> **Exercise prompt**:
Among the lines below, a stretch begins at the one with "body.deleteAttribute('normal');" and ends at the one with "const depth = new". Repeat that stretch exactly, ends included.

> **Stored entries**:
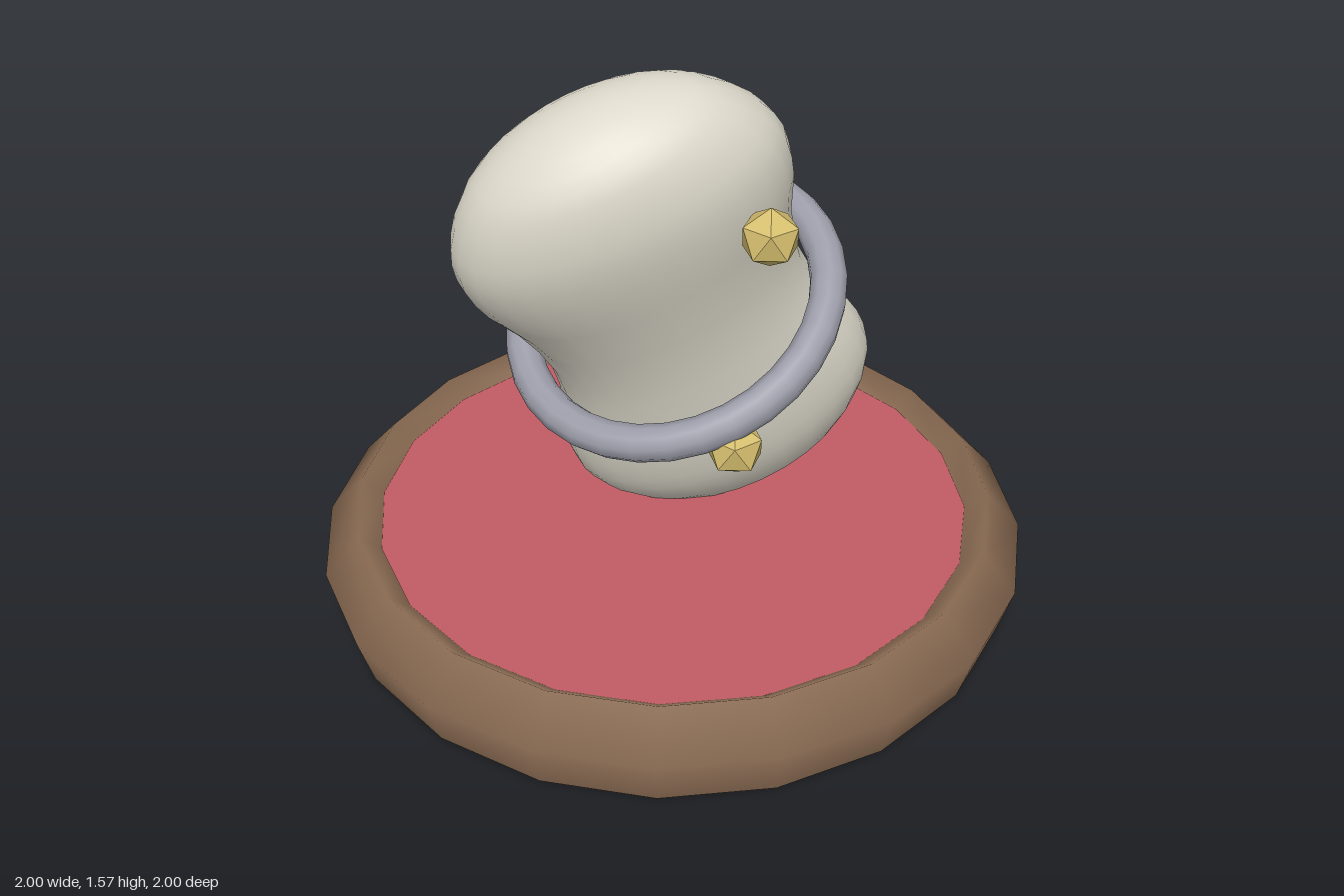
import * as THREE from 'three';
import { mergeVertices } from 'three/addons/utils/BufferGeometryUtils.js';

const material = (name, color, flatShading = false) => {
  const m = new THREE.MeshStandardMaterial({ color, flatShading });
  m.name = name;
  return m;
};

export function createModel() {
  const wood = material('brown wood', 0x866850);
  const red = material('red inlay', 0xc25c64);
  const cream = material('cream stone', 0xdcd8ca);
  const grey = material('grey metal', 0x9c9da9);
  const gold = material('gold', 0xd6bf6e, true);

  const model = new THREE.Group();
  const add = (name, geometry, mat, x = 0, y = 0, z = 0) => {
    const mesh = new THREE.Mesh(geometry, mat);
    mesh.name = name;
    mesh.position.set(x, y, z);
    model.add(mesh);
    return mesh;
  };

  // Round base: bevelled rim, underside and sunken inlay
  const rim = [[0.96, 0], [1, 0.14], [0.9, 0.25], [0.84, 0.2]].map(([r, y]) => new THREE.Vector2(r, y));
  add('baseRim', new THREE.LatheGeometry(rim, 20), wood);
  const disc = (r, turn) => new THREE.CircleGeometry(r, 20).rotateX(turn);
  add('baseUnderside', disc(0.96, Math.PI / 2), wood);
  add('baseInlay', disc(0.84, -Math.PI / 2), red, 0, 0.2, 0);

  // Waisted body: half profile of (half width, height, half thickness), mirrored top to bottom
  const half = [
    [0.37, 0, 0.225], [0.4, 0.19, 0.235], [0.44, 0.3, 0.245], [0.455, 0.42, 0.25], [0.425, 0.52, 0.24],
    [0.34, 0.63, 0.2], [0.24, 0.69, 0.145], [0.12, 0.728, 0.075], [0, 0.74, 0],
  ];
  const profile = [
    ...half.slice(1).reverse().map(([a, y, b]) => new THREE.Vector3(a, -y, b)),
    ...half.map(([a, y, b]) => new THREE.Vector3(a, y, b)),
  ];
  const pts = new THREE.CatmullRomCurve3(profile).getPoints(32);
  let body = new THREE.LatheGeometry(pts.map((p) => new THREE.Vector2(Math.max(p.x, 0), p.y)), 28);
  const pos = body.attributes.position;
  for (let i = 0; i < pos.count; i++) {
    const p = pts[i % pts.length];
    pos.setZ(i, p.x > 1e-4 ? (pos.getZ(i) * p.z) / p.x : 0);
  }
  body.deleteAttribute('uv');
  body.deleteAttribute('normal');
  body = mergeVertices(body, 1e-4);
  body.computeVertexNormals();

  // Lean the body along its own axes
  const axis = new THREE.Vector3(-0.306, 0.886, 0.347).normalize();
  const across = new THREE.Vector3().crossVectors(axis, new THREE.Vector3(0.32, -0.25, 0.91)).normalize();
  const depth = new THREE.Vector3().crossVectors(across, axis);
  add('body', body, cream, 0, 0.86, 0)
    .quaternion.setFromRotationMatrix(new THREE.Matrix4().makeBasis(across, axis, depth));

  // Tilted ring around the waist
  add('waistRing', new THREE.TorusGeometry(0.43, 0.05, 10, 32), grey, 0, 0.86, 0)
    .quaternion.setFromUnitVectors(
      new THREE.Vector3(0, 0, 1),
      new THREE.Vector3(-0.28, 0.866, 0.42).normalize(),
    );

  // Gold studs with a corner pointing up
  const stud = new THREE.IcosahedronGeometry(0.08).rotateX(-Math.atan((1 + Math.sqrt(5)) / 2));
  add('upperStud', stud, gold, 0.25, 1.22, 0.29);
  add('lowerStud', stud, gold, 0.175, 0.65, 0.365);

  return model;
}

...

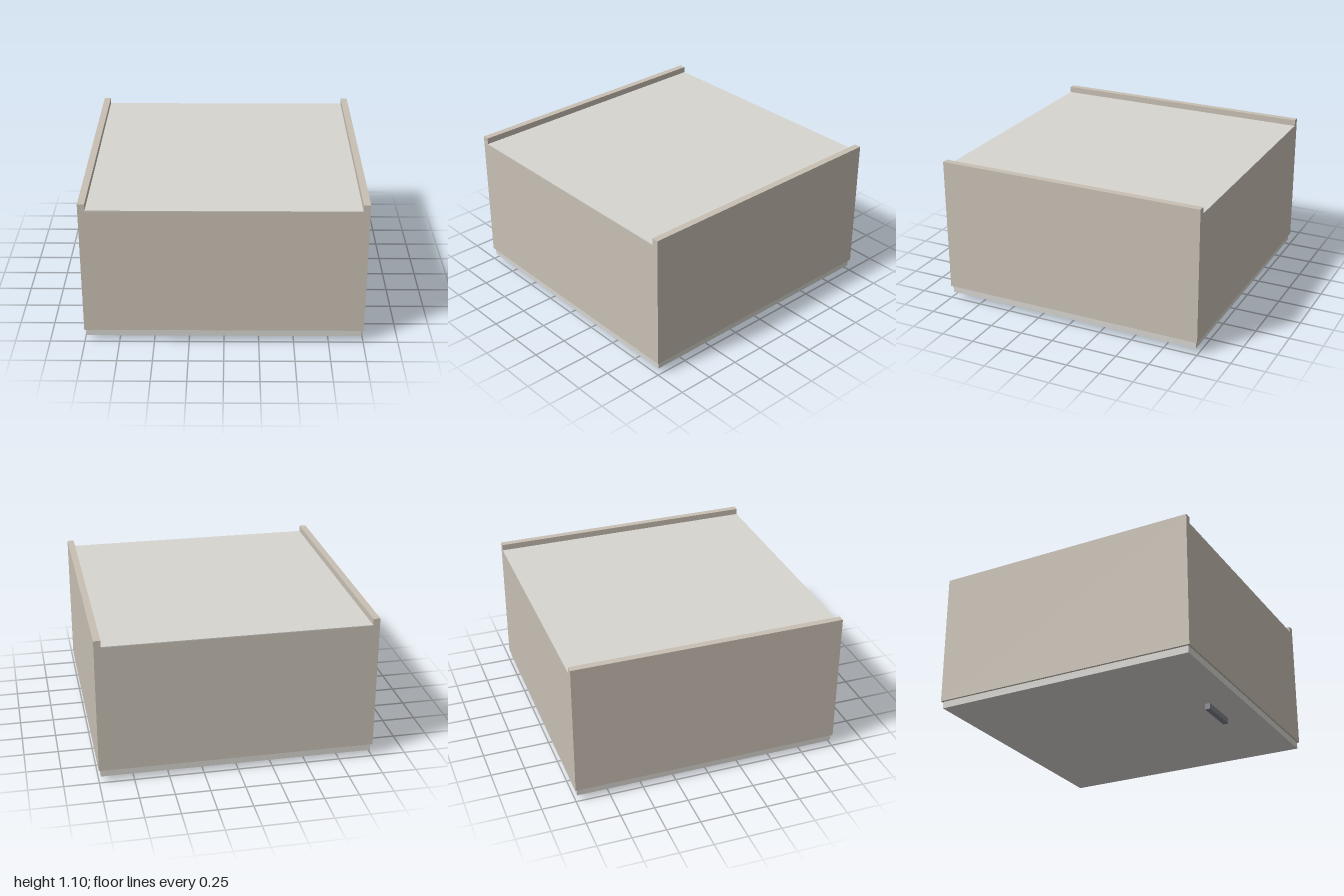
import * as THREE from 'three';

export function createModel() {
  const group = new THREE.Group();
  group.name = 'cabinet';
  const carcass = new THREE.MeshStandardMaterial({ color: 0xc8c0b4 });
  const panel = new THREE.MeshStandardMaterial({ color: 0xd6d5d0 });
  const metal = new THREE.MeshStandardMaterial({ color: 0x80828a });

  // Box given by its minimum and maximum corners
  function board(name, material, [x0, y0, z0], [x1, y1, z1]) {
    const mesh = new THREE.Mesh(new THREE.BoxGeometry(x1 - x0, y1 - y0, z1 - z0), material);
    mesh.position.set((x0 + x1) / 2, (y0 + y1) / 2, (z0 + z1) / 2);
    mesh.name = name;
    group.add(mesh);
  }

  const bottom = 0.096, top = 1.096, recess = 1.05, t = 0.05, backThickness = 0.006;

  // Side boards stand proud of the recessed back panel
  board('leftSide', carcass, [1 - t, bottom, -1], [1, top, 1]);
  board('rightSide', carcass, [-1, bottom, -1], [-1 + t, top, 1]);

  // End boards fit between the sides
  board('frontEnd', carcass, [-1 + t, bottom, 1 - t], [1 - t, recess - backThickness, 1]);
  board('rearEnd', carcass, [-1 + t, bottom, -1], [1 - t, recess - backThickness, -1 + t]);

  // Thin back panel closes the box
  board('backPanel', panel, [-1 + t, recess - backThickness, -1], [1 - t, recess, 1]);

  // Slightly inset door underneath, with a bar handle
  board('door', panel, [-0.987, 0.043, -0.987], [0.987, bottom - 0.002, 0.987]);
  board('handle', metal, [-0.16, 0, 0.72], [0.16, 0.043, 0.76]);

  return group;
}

* * *

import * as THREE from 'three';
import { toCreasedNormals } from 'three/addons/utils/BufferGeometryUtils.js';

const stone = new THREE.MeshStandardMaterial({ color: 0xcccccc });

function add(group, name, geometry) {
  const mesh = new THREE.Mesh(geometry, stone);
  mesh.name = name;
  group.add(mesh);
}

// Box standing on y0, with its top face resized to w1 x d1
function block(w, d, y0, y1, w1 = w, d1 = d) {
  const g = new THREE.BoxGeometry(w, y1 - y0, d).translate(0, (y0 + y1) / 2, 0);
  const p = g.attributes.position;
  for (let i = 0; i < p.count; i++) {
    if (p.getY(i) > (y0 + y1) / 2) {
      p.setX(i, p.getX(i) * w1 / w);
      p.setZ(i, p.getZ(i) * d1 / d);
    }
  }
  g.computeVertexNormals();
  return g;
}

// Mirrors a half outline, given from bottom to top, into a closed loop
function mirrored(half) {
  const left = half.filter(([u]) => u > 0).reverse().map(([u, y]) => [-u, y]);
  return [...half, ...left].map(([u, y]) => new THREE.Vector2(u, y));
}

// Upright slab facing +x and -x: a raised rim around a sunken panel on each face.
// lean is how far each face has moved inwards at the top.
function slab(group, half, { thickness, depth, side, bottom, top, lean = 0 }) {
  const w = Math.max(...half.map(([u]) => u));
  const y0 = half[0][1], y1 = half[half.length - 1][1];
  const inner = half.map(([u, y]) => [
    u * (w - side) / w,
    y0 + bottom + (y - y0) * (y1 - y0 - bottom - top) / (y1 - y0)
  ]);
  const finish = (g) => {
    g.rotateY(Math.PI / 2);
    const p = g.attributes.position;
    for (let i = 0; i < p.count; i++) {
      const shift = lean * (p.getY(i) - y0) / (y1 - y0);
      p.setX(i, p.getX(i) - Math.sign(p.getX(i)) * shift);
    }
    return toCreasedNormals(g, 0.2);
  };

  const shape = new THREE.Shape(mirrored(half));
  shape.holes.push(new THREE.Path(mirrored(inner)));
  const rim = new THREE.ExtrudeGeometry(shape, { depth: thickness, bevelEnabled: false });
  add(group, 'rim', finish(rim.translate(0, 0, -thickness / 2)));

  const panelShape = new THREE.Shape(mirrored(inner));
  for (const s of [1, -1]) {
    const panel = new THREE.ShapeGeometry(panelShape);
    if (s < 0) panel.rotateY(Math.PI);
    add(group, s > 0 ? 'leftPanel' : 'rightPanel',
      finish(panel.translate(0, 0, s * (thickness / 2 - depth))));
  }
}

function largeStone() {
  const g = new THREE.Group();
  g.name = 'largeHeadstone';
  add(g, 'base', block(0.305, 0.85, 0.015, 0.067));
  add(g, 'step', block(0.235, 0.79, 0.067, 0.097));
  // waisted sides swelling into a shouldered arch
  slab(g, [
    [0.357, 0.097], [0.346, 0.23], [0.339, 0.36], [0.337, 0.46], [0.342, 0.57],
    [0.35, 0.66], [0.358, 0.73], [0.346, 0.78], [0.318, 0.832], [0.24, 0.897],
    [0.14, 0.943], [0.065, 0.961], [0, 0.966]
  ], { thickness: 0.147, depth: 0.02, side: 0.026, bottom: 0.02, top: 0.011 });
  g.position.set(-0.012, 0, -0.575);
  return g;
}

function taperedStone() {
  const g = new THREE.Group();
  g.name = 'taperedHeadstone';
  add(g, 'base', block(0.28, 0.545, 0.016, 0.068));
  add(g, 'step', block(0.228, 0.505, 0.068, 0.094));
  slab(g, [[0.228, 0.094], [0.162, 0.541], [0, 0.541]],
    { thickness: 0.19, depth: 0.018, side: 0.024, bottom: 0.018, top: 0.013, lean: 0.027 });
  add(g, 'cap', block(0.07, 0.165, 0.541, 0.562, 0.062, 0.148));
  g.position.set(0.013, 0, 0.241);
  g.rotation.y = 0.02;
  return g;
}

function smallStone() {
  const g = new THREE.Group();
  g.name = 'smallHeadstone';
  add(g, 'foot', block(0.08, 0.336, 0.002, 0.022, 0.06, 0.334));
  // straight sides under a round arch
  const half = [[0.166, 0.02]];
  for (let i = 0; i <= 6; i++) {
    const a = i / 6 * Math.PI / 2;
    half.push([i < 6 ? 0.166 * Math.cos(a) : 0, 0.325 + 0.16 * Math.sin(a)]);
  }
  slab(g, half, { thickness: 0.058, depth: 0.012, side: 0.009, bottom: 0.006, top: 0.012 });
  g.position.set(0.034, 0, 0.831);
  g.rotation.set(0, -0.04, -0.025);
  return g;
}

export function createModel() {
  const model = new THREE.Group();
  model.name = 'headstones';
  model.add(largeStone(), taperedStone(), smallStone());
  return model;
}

> **Answer space**:
  body.deleteAttribute('normal');
  body = mergeVertices(body, 1e-4);
  body.computeVertexNormals();

  // Lean the body along its own axes
  const axis = new THREE.Vector3(-0.306, 0.886, 0.347).normalize();
  const across = new THREE.Vector3().crossVectors(axis, new THREE.Vector3(0.32, -0.25, 0.91)).normalize();
  const depth = new THREE.Vector3().crossVectors(across, axis);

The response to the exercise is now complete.